Every line in the data below from the one containing "const sphere = new" down to the one containing "group.name = 'boulder';", both included, must be retyped exactly; no other line is to appear.

Input for this task section start

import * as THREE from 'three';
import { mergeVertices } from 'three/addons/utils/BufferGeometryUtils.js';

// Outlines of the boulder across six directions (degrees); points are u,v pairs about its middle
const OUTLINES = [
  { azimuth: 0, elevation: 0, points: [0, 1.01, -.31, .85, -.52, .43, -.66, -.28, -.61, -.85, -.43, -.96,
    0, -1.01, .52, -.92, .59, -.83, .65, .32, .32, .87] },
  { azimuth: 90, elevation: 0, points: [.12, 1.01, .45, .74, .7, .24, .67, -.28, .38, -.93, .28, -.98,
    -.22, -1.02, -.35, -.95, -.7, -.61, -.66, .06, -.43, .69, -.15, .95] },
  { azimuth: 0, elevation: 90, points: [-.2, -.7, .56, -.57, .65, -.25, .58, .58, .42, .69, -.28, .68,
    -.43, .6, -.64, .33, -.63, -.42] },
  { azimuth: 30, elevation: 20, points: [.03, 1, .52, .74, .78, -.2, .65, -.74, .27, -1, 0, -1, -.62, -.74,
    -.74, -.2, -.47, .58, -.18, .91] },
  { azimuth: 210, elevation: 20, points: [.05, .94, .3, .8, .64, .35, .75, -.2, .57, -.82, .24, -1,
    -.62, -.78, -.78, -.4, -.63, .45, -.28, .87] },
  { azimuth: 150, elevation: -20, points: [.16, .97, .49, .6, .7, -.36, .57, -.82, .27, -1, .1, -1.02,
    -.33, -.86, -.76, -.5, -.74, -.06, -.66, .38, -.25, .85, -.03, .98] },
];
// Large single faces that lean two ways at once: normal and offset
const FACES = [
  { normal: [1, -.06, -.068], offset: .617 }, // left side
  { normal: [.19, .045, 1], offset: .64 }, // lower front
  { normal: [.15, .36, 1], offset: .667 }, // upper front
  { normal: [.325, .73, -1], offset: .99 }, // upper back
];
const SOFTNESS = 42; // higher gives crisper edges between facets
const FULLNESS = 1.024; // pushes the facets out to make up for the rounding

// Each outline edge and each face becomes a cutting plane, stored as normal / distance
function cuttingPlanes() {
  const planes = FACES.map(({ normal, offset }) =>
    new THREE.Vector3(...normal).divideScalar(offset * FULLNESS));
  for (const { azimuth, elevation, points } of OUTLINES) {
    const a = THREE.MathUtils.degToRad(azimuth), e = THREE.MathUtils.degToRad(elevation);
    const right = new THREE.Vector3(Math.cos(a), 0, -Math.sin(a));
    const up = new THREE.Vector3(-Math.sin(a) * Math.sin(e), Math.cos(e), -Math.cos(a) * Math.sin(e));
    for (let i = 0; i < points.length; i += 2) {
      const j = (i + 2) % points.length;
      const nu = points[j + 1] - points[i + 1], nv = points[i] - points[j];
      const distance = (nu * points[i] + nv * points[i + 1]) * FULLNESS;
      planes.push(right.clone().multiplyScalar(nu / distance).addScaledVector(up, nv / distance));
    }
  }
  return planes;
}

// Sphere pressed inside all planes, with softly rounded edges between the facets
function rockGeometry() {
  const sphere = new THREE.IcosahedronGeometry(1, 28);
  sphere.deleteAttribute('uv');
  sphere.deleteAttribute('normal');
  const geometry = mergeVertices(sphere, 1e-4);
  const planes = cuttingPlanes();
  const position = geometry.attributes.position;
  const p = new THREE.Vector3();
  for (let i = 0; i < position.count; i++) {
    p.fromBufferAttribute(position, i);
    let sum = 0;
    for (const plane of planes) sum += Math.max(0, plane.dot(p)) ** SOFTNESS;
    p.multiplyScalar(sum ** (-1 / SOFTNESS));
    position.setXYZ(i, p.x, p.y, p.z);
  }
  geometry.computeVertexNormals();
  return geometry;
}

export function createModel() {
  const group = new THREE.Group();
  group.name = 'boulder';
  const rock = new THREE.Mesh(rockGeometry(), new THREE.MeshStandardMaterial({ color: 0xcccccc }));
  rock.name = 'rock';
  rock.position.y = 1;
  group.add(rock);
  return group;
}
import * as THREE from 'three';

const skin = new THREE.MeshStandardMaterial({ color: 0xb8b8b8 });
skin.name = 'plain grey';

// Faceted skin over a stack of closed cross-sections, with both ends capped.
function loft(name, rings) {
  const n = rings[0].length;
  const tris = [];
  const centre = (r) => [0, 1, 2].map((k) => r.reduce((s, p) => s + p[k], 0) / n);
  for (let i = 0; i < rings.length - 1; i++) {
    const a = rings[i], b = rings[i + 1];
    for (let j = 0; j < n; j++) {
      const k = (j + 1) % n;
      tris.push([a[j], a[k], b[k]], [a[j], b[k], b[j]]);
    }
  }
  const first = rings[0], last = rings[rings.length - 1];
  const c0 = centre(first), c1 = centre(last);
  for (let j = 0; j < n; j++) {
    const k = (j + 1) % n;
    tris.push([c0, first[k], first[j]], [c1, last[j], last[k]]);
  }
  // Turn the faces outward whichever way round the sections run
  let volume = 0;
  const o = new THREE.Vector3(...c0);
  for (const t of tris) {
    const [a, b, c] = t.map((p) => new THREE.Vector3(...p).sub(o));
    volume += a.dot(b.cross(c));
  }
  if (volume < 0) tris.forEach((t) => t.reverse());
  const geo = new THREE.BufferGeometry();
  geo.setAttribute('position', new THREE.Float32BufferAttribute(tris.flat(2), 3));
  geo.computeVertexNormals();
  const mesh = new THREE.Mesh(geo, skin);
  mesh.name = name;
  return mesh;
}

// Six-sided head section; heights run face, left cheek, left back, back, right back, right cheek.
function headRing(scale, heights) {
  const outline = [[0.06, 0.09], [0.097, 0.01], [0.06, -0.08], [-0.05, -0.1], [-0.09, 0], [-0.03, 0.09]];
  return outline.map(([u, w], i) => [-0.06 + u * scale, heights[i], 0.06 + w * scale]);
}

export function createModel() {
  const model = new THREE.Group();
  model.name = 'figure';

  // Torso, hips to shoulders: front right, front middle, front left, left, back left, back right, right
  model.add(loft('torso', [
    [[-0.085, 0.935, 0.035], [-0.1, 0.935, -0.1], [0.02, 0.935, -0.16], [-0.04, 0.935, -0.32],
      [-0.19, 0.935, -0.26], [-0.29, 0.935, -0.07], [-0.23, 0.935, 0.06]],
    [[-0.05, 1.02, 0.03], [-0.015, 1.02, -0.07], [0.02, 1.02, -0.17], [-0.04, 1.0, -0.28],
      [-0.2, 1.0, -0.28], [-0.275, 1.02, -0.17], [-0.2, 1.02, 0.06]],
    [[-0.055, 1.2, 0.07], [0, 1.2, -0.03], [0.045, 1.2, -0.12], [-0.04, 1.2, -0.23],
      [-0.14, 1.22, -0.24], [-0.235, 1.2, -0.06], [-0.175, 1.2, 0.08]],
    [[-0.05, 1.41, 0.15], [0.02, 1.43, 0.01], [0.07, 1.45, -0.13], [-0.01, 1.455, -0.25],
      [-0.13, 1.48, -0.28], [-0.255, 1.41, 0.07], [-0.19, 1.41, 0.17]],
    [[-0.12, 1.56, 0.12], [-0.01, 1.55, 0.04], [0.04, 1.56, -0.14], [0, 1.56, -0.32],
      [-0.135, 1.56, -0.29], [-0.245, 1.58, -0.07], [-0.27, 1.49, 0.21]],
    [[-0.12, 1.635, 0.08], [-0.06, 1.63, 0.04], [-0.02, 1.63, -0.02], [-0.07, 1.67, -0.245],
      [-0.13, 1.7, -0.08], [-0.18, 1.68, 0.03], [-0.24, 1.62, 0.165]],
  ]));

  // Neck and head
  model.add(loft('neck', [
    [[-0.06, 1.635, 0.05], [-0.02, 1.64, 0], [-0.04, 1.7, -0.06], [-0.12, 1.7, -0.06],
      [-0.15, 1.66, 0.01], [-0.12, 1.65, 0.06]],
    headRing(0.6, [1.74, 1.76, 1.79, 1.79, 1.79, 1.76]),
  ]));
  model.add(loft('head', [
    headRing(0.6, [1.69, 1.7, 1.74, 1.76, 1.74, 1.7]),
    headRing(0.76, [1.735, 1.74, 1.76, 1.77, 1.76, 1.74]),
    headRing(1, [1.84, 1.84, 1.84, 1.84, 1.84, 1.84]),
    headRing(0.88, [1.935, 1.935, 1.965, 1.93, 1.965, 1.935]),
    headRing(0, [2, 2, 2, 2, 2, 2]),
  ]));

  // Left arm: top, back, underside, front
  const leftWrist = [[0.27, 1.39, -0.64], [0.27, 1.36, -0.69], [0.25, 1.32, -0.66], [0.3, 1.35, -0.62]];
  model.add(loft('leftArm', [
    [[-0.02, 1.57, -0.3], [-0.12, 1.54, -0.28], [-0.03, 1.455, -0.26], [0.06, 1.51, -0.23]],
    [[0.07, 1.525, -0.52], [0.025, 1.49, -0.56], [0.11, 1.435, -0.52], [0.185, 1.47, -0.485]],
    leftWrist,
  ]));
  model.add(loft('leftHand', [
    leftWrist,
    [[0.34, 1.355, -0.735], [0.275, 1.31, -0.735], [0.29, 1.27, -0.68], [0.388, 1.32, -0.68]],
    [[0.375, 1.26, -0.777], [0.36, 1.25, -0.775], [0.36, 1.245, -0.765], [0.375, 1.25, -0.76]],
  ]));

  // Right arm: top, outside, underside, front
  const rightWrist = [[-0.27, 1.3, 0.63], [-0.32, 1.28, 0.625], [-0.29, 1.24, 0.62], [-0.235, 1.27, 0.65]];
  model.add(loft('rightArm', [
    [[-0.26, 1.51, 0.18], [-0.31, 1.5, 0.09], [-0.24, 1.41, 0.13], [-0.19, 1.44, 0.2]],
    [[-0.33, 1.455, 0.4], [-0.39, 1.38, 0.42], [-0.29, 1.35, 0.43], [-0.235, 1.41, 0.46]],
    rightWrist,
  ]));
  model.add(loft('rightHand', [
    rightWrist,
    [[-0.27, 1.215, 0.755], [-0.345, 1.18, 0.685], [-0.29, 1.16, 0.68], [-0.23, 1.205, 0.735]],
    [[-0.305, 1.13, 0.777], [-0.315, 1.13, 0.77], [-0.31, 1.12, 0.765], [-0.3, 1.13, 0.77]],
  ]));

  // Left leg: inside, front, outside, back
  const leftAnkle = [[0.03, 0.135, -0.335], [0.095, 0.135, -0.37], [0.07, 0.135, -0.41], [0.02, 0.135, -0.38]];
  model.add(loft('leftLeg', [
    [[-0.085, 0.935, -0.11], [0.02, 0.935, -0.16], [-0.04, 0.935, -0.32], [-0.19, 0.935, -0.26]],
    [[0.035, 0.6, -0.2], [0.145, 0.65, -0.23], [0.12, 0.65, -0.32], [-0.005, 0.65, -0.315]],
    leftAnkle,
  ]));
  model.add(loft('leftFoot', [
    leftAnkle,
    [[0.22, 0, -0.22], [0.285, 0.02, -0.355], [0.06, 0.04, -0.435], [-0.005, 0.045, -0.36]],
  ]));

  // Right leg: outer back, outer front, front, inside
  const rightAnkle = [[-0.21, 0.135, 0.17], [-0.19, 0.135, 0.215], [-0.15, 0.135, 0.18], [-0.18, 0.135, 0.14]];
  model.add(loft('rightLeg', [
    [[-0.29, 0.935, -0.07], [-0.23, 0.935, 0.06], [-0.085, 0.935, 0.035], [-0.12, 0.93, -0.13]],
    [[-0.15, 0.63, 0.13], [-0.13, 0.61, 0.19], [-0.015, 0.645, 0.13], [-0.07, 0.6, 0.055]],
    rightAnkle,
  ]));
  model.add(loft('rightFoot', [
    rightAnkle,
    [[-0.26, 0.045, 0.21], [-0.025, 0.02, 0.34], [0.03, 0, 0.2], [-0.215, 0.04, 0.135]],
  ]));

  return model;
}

Input for this task section end

#### Solution:
  const sphere = new THREE.IcosahedronGeometry(1, 28);
  sphere.deleteAttribute('uv');
  sphere.deleteAttribute('normal');
  const geometry = mergeVertices(sphere, 1e-4);
  const planes = cuttingPlanes();
  const position = geometry.attributes.position;
  const p = new THREE.Vector3();
  for (let i = 0; i < position.count; i++) {
    p.fromBufferAttribute(position, i);
    let sum = 0;
    for (const plane of planes) sum += Math.max(0, plane.dot(p)) ** SOFTNESS;
    p.multiplyScalar(sum ** (-1 / SOFTNESS));
    position.setXYZ(i, p.x, p.y, p.z);
  }
  geometry.computeVertexNormals();
  return geometry;
}

export function createModel() {
  const group = new THREE.Group();
  group.name = 'boulder';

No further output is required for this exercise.